* What you have to do
Take the records below and retype them line by line, from the first line through the one containing "m.use_nodes = True"; stop there.

Content starts

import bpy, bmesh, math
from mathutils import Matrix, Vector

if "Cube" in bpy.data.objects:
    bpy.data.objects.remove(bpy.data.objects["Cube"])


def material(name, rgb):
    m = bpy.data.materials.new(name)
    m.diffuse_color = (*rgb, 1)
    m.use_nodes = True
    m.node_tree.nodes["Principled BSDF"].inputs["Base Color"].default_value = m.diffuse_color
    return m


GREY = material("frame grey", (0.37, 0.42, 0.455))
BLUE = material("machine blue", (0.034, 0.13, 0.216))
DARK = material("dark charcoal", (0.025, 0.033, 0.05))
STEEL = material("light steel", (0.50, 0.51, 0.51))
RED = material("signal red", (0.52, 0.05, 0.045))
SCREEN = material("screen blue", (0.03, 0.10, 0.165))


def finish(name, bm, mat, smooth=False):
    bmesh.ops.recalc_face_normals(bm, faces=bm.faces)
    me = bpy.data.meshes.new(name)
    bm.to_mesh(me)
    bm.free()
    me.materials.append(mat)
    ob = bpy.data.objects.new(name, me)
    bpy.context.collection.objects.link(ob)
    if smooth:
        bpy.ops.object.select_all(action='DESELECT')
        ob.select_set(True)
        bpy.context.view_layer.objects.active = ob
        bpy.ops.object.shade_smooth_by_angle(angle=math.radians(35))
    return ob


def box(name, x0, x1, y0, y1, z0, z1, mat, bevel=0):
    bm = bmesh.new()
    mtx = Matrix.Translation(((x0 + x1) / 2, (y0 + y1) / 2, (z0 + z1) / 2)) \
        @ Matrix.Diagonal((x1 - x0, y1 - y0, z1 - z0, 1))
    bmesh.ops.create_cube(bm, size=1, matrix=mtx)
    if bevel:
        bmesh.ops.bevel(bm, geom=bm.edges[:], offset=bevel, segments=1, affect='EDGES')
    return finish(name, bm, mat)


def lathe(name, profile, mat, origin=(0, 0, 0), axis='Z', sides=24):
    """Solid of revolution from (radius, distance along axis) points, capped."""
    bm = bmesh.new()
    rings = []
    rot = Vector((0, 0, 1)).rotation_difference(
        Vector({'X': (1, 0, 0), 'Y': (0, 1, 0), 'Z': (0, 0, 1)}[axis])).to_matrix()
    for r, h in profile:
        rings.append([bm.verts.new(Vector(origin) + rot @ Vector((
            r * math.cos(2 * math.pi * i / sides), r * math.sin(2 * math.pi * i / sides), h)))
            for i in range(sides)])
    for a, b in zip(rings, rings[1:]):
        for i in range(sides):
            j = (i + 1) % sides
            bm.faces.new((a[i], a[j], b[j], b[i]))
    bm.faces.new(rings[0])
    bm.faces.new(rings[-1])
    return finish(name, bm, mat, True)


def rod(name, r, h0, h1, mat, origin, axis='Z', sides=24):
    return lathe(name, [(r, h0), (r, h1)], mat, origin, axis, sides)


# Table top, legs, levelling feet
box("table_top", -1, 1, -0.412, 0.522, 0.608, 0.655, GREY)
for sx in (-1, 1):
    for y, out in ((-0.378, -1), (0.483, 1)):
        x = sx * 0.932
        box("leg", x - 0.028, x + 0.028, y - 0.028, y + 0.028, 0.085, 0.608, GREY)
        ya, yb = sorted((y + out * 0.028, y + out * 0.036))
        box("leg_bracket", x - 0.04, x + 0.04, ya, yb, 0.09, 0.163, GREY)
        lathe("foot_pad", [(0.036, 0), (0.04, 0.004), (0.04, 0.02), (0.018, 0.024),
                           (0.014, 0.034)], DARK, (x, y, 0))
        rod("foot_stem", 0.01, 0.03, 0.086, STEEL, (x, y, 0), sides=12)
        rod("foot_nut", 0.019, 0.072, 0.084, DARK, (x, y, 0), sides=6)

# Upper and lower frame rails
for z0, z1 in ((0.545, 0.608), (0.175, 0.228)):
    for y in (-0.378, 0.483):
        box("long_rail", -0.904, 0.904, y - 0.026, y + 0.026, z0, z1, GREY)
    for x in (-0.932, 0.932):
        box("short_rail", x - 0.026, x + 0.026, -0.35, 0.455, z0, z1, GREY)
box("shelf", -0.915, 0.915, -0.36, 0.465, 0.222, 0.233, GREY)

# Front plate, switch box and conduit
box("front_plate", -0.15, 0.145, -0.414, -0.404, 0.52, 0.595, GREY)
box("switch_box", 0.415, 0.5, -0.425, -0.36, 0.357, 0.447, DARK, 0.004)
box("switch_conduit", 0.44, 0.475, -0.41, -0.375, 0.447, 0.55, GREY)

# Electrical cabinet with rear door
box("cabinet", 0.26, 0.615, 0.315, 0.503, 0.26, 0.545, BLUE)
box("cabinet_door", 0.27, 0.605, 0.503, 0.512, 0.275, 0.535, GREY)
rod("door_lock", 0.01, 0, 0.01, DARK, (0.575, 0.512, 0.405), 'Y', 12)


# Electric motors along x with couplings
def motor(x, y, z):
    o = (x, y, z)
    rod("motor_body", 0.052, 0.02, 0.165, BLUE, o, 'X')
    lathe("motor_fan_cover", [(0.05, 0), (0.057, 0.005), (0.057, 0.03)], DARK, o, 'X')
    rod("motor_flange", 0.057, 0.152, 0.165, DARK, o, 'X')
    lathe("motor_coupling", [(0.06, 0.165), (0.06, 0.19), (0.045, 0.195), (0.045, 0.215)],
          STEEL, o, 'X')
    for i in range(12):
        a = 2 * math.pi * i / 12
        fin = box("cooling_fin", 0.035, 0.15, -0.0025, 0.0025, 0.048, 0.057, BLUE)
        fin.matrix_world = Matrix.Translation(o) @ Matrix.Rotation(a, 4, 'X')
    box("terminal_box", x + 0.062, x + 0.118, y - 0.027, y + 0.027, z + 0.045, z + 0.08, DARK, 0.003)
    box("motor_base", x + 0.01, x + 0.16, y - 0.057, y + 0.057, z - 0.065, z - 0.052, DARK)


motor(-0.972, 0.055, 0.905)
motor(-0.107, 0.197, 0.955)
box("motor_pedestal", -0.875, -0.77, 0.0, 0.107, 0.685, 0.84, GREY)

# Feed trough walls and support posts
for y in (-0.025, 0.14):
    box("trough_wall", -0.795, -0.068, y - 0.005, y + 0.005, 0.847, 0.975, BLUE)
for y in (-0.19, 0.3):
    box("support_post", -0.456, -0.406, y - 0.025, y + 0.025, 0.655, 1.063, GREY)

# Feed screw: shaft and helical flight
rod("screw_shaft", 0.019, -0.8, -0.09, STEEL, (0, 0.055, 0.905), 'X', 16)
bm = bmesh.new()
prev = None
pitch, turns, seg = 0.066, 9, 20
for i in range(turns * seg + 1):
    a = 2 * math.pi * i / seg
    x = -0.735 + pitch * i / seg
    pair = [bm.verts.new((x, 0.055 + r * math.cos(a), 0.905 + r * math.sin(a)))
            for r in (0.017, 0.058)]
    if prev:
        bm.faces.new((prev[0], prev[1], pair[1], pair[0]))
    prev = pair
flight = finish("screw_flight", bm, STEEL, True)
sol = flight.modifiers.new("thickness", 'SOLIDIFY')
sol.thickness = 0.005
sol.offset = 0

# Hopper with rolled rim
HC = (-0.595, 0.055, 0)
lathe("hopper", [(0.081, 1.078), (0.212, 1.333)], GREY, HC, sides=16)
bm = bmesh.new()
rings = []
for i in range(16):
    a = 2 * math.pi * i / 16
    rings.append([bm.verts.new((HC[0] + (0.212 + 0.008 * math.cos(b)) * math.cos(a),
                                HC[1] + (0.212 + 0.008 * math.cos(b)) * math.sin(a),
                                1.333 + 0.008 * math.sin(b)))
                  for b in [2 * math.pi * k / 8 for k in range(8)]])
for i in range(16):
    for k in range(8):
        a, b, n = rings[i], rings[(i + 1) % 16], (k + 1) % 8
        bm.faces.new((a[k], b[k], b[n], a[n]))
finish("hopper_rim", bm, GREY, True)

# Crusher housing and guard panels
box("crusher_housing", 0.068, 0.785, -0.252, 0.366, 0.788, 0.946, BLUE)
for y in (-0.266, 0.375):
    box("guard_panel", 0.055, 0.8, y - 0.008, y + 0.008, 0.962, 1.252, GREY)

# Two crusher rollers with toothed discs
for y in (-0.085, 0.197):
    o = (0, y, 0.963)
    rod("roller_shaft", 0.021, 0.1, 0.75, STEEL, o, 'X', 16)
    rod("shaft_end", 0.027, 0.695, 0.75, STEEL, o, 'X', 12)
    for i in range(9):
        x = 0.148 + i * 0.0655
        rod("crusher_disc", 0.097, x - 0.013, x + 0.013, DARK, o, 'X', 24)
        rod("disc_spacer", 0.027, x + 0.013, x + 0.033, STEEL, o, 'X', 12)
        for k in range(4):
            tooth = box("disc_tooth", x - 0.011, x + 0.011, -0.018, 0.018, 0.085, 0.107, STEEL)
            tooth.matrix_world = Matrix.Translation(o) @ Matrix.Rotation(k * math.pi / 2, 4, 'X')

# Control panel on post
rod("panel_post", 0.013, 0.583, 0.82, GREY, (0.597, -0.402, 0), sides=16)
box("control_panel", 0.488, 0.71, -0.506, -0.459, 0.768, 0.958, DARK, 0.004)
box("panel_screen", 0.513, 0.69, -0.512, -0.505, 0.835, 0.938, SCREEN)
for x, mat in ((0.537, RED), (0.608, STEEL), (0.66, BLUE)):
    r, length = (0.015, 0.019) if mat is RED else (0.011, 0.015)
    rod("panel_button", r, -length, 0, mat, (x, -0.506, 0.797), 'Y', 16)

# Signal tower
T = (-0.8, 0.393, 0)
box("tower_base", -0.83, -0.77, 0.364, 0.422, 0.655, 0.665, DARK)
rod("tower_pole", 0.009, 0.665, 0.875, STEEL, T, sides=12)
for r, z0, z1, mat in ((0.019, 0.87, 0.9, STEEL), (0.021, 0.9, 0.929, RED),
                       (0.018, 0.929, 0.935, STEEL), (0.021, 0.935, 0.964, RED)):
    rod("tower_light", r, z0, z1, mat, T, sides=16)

Content ends

* Written reply
import bpy, bmesh, math
from mathutils import Matrix, Vector

if "Cube" in bpy.data.objects:
    bpy.data.objects.remove(bpy.data.objects["Cube"])


def material(name, rgb):
    m = bpy.data.materials.new(name)
    m.diffuse_color = (*rgb, 1)
    m.use_nodes = True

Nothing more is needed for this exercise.